2. Today, I thawed the last package of pork chops still left from the pork order we purchased in 2018.
I made a pot of brown rice.
I seasoned and seared the pork chops.
In the Dutch oven, I created a bed of sliced onions and slices of an apple, seasoned with cinnamon. In a bowl, I mixed together yellow curry paste, minced fresh ginger, coconut milk, fish sauce, soy sauce, and brown sugar and poured this spicy, sweet, and salty liquid over the pork chops and apple slices. On top of the liquid, I put frozen green beans, potato slices, carrot pieces, and another half an onion sliced.
I brought the liquid to a gradual boil, put the lid on the Dutch oven, and let this mixture bubble away until the pork was cooked and the vegetables were soft.
I wanted to create a dish with a melange of flavors, sensations, and textures and I think I succeeded and I had a lot of fun putting it together.
3. My first memory of loving watching actors perform as old people occurred in 1981 when I saw Melvyn Douglas and Lila Kedrova play an elderly couple, David and Eva, who decide, in the face of Eva's terminal illness, to travel across the USA where they settle in with their granddaughter in San Francisco.
I haven't watched this movie for many years. I might have this wrong, but if my memory serves me correctly, the movie establishes David's old age with a long shot of him, outside the house he's getting to old to keep up, slowly walking over a couple of railroad tracks, trudging toward the house's porch, and walking slowly up several stairs. I remember being astonished that the movie's director, Lee Grant, had the guts to film this very slow scene and then explore the lives of this elderly couple.
This movie, and my enjoyment of watching actors making movies in their advanced years, was alive in my mind tonight as Debbie and watched The Two Popes.
I was moved by the gravity of both Anthony Hopkins and Jonathan Pryce's work, Hopkins as Pope Benedict XVI and Pryce as Cardinal Jorge Mario Bergoglio, now Pope Francis.
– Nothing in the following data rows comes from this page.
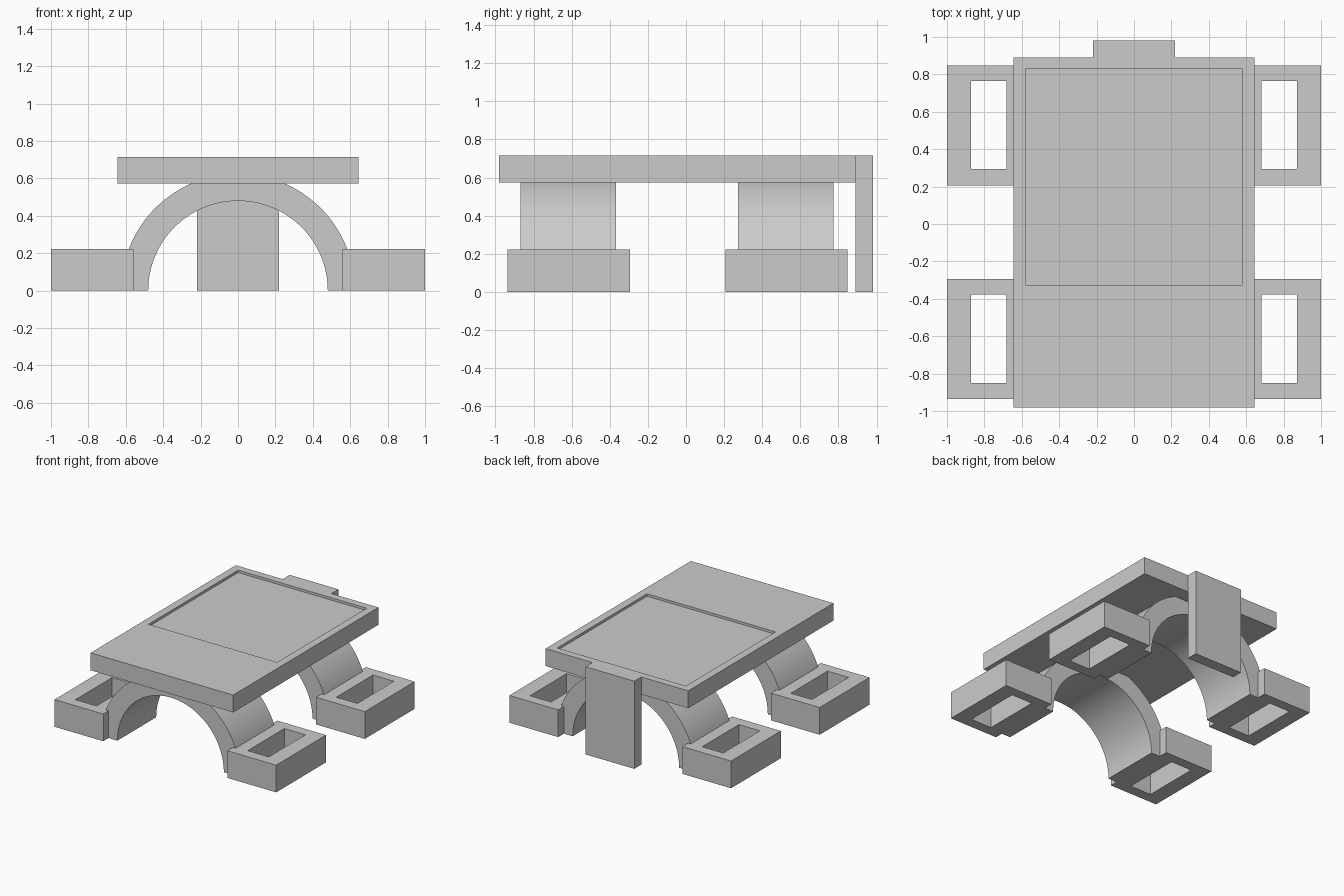
import bpy, bmesh, math

if "Cube" in bpy.data.objects:
    bpy.data.objects.remove(bpy.data.objects["Cube"], do_unlink=True)

grey = bpy.data.materials.new("plain grey")
grey.use_nodes = True
COLOUR = (0.6, 0.6, 0.6, 1)
grey.diffuse_color = COLOUR
grey.node_tree.nodes["Principled BSDF"].inputs["Base Color"].default_value = COLOUR


def finish(name, bm):
    bmesh.ops.recalc_face_normals(bm, faces=bm.faces)
    mesh = bpy.data.meshes.new(name)
    bm.to_mesh(mesh)
    bm.free()
    mesh.materials.append(grey)
    obj = bpy.data.objects.new(name, mesh)
    bpy.context.collection.objects.link(obj)
    return obj


def box(name, x, y, z):
    bm = bmesh.new()
    bmesh.ops.create_cube(bm, size=1)
    for v in bm.verts:
        v.co = [lo + (c + 0.5) * (hi - lo) for c, (lo, hi) in zip(v.co, (x, y, z))]
    return finish(name, bm)


def cut(obj, x, y, z):
    cutter = box(obj.name + "_cutter", x, y, z)
    cutter.hide_render = True
    cutter.hide_set(True)
    cutter.display_type = 'WIRE'
    mod = obj.modifiers.new("cut", 'BOOLEAN')
    mod.operation = 'DIFFERENCE'
    mod.solver = 'EXACT'
    mod.object = cutter
    # Apply the cut, then drop the cutter
    graph = bpy.context.evaluated_depsgraph_get()
    mesh = bpy.data.meshes.new_from_object(obj.evaluated_get(graph))
    obj.modifiers.clear()
    obj.data = mesh
    bpy.data.objects.remove(cutter, do_unlink=True)


def arch(name, inner, outer, y, steps=64):
    bm = bmesh.new()
    angles = [math.pi * i / steps for i in range(steps + 1)]
    rings = []
    for a in angles:
        c, s = math.cos(a), math.sin(a)
        rings.append([bm.verts.new((r * c, d, r * s))
                      for r, d in ((inner, y[0]), (outer, y[0]), (outer, y[1]), (inner, y[1]))])
    for p, q in zip(rings, rings[1:]):
        for k in range(4):
            n = (k + 1) % 4
            bm.faces.new((p[k], p[n], q[n], q[k]))
    bm.faces.new(rings[0])
    bm.faces.new(rings[-1])
    obj = finish(name, bm)
    bpy.ops.object.select_all(action='DESELECT')
    obj.select_set(True)
    bpy.context.view_layer.objects.active = obj
    bpy.ops.object.shade_smooth_by_angle(angle=math.radians(30))


# Deck with a shallow recess, and the upright plate behind it
deck = box("deck", (-0.643, 0.643), (-0.98, 0.89), (0.573, 0.715))
cut(deck, (-0.58, 0.58), (-0.325, 0.83), (0.695, 0.8))
box("back_plate", (-0.22, 0.22), (0.89, 0.98), (0, 0.715))

# Two arches, each standing on a pair of hollow feet
for end, y0 in (("front", -0.936), ("back", 0.206)):
    arch(end + "_arch", 0.48, 0.625, (y0 + 0.068, y0 + 0.568))
    for side, s in (("left", 1), ("right", -1)):
        foot = box(f"{end}_{side}_foot", sorted((s * 0.56, s)), (y0, y0 + 0.642), (0, 0.222))
        cut(foot, sorted((s * 0.682, s * 0.872)), (y0 + 0.087, y0 + 0.559), (-0.1, 0.4))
I don't care to give much of the movie's story away. I'll just say that both men go through a reckoning, a sizing up of the long life each has lived. I loved being drawn into both men's stories, into their relationship, and into each man's experience of growing old.
I thought of the many superb actors who are active today in the later stages of their lives and how much I enjoy their recent work: Judi Dench, Patrick Stewart, Ian McKellan, Helen Mirren, Christopher Plummer, Julie Christie, and many others.
I thought how fortunate we are that audiences exist who want to see stories about characters in the later stages of life and how these experienced actors bring depth, wisdom, affection, suffering, and often some good laughs to the roles they play and the truths they explore.
I just did a search and two of my favorite movies looking at aging are available: Melvyn Douglas and Gene Hackman in I Never Sang for My Father and Tell Me a Riddle. I'll get back to them before long.
Oh, by the way, Agnes Moorehead was 64 years old when she started playing the role of Endora on Bewitched. We watched another episode tonight before going to bed. Agnes Moorehead is terrific as the show's chief truth teller about the absurdity of her daughter's suburban life.